INPUT RECORDS Start Marker
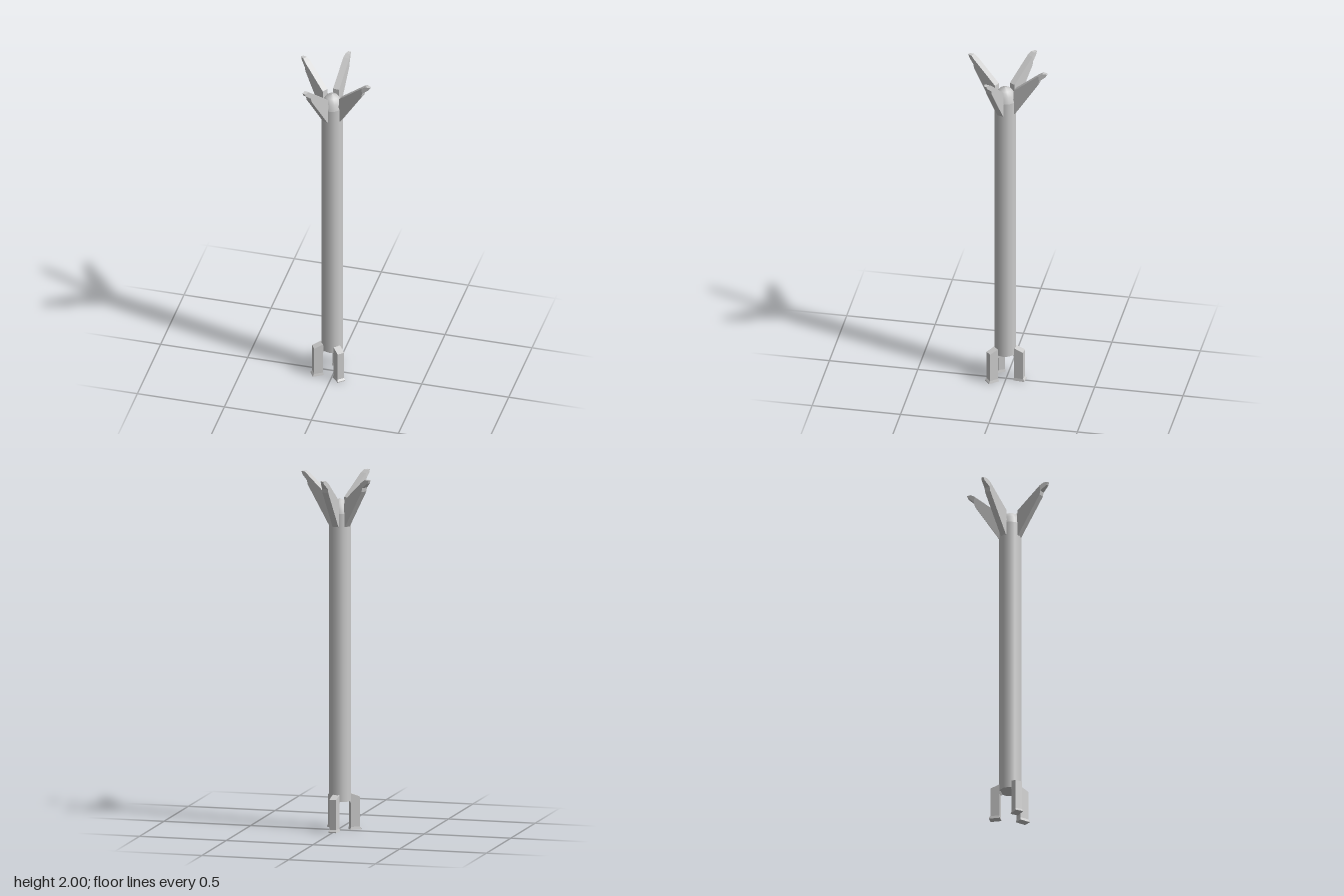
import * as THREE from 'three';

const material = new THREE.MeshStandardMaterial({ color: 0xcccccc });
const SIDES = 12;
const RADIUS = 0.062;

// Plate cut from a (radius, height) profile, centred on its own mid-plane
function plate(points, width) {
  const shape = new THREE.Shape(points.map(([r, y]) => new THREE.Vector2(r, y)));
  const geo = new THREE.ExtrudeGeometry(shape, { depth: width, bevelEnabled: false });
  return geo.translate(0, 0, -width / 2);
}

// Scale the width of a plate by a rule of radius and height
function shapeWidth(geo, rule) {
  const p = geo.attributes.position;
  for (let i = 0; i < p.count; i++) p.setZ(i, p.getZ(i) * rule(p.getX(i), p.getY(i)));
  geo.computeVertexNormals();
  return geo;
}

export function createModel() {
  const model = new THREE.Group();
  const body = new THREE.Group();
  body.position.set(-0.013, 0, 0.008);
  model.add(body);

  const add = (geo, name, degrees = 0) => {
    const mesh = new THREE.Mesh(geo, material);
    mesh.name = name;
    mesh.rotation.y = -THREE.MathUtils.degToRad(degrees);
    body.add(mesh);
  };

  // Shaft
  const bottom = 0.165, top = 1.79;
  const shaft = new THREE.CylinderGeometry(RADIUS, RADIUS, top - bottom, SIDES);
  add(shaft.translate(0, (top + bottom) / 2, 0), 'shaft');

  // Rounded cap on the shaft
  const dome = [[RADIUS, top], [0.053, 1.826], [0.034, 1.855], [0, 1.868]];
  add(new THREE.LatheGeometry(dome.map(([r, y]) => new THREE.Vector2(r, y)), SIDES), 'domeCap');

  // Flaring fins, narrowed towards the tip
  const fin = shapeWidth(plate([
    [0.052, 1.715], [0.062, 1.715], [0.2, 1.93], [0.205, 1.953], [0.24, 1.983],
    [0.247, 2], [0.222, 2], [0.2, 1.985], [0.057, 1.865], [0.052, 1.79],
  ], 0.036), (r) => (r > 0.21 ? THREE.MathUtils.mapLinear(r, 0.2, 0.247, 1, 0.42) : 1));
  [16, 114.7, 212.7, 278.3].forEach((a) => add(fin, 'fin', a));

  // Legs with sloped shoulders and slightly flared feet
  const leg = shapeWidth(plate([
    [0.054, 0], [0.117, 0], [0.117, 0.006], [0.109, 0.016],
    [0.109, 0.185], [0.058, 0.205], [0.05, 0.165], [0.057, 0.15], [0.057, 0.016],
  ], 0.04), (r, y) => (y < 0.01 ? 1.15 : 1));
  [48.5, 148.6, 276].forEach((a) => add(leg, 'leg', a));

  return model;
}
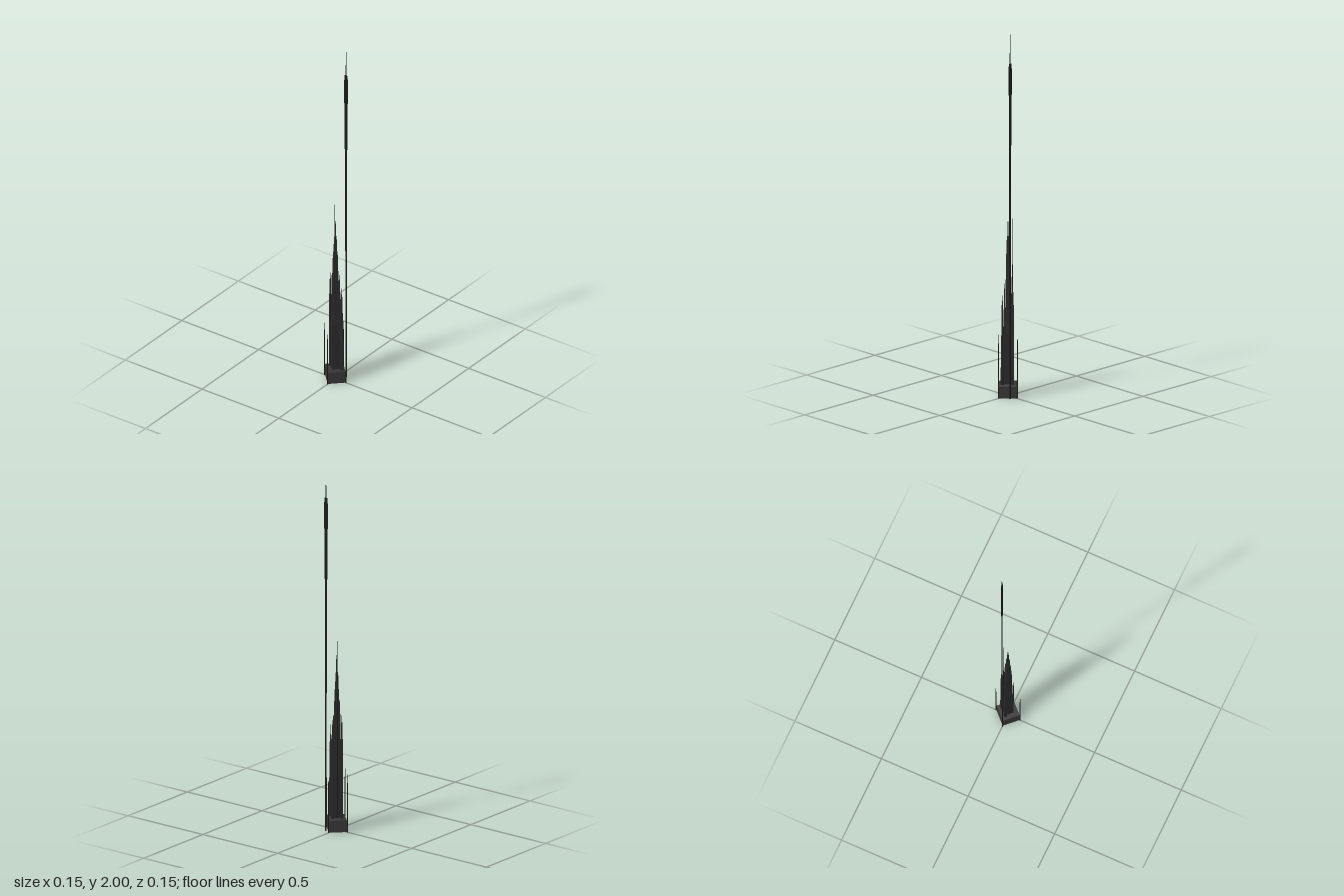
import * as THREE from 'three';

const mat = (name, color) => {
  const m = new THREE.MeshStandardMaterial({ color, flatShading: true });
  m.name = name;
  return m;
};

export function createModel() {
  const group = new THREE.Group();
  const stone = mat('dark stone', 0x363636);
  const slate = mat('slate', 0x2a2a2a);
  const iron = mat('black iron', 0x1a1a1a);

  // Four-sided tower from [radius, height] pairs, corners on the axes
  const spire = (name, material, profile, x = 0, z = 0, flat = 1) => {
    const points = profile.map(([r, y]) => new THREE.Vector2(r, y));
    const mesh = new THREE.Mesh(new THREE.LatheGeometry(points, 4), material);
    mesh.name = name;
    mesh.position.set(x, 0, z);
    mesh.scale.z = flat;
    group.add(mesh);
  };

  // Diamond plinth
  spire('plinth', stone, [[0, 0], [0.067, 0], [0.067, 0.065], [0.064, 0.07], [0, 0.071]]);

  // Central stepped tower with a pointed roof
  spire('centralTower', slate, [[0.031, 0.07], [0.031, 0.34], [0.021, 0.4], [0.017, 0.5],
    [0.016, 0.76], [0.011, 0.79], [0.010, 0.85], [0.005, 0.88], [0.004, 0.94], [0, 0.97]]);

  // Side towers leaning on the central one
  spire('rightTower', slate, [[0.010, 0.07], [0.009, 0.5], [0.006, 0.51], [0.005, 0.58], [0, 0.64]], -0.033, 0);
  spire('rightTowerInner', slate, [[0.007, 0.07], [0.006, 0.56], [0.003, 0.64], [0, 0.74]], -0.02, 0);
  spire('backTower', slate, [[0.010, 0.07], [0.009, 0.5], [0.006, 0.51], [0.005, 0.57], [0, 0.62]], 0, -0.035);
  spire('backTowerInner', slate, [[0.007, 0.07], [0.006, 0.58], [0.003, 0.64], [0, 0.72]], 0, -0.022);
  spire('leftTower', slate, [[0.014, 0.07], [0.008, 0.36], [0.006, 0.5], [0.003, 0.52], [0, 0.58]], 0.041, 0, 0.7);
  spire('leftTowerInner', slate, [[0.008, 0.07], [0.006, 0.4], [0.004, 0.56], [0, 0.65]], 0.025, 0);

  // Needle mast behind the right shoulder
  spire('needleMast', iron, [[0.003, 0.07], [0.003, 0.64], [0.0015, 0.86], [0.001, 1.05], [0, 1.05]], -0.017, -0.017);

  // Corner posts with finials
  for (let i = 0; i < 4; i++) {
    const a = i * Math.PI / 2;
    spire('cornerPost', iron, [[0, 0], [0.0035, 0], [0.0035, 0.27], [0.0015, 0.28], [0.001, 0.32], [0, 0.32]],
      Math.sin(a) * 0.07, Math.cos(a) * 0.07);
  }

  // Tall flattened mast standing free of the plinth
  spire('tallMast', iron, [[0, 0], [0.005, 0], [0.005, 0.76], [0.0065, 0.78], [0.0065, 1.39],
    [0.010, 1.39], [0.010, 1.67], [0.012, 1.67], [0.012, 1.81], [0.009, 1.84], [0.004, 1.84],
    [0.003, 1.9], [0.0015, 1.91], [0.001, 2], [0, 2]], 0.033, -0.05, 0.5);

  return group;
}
INPUT RECORDS End Marker
* [TASK STATEMENT] Keep every word of the records above exactly, and return them with no pictures.

* [OUTPUT FOR THIS TASK]
import * as THREE from 'three';

const material = new THREE.MeshStandardMaterial({ color: 0xcccccc });
const SIDES = 12;
const RADIUS = 0.062;

// Plate cut from a (radius, height) profile, centred on its own mid-plane
function plate(points, width) {
  const shape = new THREE.Shape(points.map(([r, y]) => new THREE.Vector2(r, y)));
  const geo = new THREE.ExtrudeGeometry(shape, { depth: width, bevelEnabled: false });
  return geo.translate(0, 0, -width / 2);
}

// Scale the width of a plate by a rule of radius and height
function shapeWidth(geo, rule) {
  const p = geo.attributes.position;
  for (let i = 0; i < p.count; i++) p.setZ(i, p.getZ(i) * rule(p.getX(i), p.getY(i)));
  geo.computeVertexNormals();
  return geo;
}

export function createModel() {
  const model = new THREE.Group();
  const body = new THREE.Group();
  body.position.set(-0.013, 0, 0.008);
  model.add(body);

  const add = (geo, name, degrees = 0) => {
    const mesh = new THREE.Mesh(geo, material);
    mesh.name = name;
    mesh.rotation.y = -THREE.MathUtils.degToRad(degrees);
    body.add(mesh);
  };

  // Shaft
  const bottom = 0.165, top = 1.79;
  const shaft = new THREE.CylinderGeometry(RADIUS, RADIUS, top - bottom, SIDES);
  add(shaft.translate(0, (top + bottom) / 2, 0), 'shaft');

  // Rounded cap on the shaft
  const dome = [[RADIUS, top], [0.053, 1.826], [0.034, 1.855], [0, 1.868]];
  add(new THREE.LatheGeometry(dome.map(([r, y]) => new THREE.Vector2(r, y)), SIDES), 'domeCap');

  // Flaring fins, narrowed towards the tip
  const fin = shapeWidth(plate([
    [0.052, 1.715], [0.062, 1.715], [0.2, 1.93], [0.205, 1.953], [0.24, 1.983],
    [0.247, 2], [0.222, 2], [0.2, 1.985], [0.057, 1.865], [0.052, 1.79],
  ], 0.036), (r) => (r > 0.21 ? THREE.MathUtils.mapLinear(r, 0.2, 0.247, 1, 0.42) : 1));
  [16, 114.7, 212.7, 278.3].forEach((a) => add(fin, 'fin', a));

  // Legs with sloped shoulders and slightly flared feet
  const leg = shapeWidth(plate([
    [0.054, 0], [0.117, 0], [0.117, 0.006], [0.109, 0.016],
    [0.109, 0.185], [0.058, 0.205], [0.05, 0.165], [0.057, 0.15], [0.057, 0.016],
  ], 0.04), (r, y) => (y < 0.01 ? 1.15 : 1));
  [48.5, 148.6, 276].forEach((a) => add(leg, 'leg', a));

  return model;
}
import * as THREE from 'three';

const mat = (name, color) => {
  const m = new THREE.MeshStandardMaterial({ color, flatShading: true });
  m.name = name;
  return m;
};

export function createModel() {
  const group = new THREE.Group();
  const stone = mat('dark stone', 0x363636);
  const slate = mat('slate', 0x2a2a2a);
  const iron = mat('black iron', 0x1a1a1a);

  // Four-sided tower from [radius, height] pairs, corners on the axes
  const spire = (name, material, profile, x = 0, z = 0, flat = 1) => {
    const points = profile.map(([r, y]) => new THREE.Vector2(r, y));
    const mesh = new THREE.Mesh(new THREE.LatheGeometry(points, 4), material);
    mesh.name = name;
    mesh.position.set(x, 0, z);
    mesh.scale.z = flat;
    group.add(mesh);
  };

  // Diamond plinth
  spire('plinth', stone, [[0, 0], [0.067, 0], [0.067, 0.065], [0.064, 0.07], [0, 0.071]]);

  // Central stepped tower with a pointed roof
  spire('centralTower', slate, [[0.031, 0.07], [0.031, 0.34], [0.021, 0.4], [0.017, 0.5],
    [0.016, 0.76], [0.011, 0.79], [0.010, 0.85], [0.005, 0.88], [0.004, 0.94], [0, 0.97]]);

  // Side towers leaning on the central one
  spire('rightTower', slate, [[0.010, 0.07], [0.009, 0.5], [0.006, 0.51], [0.005, 0.58], [0, 0.64]], -0.033, 0);
  spire('rightTowerInner', slate, [[0.007, 0.07], [0.006, 0.56], [0.003, 0.64], [0, 0.74]], -0.02, 0);
  spire('backTower', slate, [[0.010, 0.07], [0.009, 0.5], [0.006, 0.51], [0.005, 0.57], [0, 0.62]], 0, -0.035);
  spire('backTowerInner', slate, [[0.007, 0.07], [0.006, 0.58], [0.003, 0.64], [0, 0.72]], 0, -0.022);
  spire('leftTower', slate, [[0.014, 0.07], [0.008, 0.36], [0.006, 0.5], [0.003, 0.52], [0, 0.58]], 0.041, 0, 0.7);
  spire('leftTowerInner', slate, [[0.008, 0.07], [0.006, 0.4], [0.004, 0.56], [0, 0.65]], 0.025, 0);

  // Needle mast behind the right shoulder
  spire('needleMast', iron, [[0.003, 0.07], [0.003, 0.64], [0.0015, 0.86], [0.001, 1.05], [0, 1.05]], -0.017, -0.017);

  // Corner posts with finials
  for (let i = 0; i < 4; i++) {
    const a = i * Math.PI / 2;
    spire('cornerPost', iron, [[0, 0], [0.0035, 0], [0.0035, 0.27], [0.0015, 0.28], [0.001, 0.32], [0, 0.32]],
      Math.sin(a) * 0.07, Math.cos(a) * 0.07);
  }

  // Tall flattened mast standing free of the plinth
  spire('tallMast', iron, [[0, 0], [0.005, 0], [0.005, 0.76], [0.0065, 0.78], [0.0065, 1.39],
    [0.010, 1.39], [0.010, 1.67], [0.012, 1.67], [0.012, 1.81], [0.009, 1.84], [0.004, 1.84],
    [0.003, 1.9], [0.0015, 1.91], [0.001, 2], [0, 2]], 0.033, -0.05, 0.5);

  return group;
}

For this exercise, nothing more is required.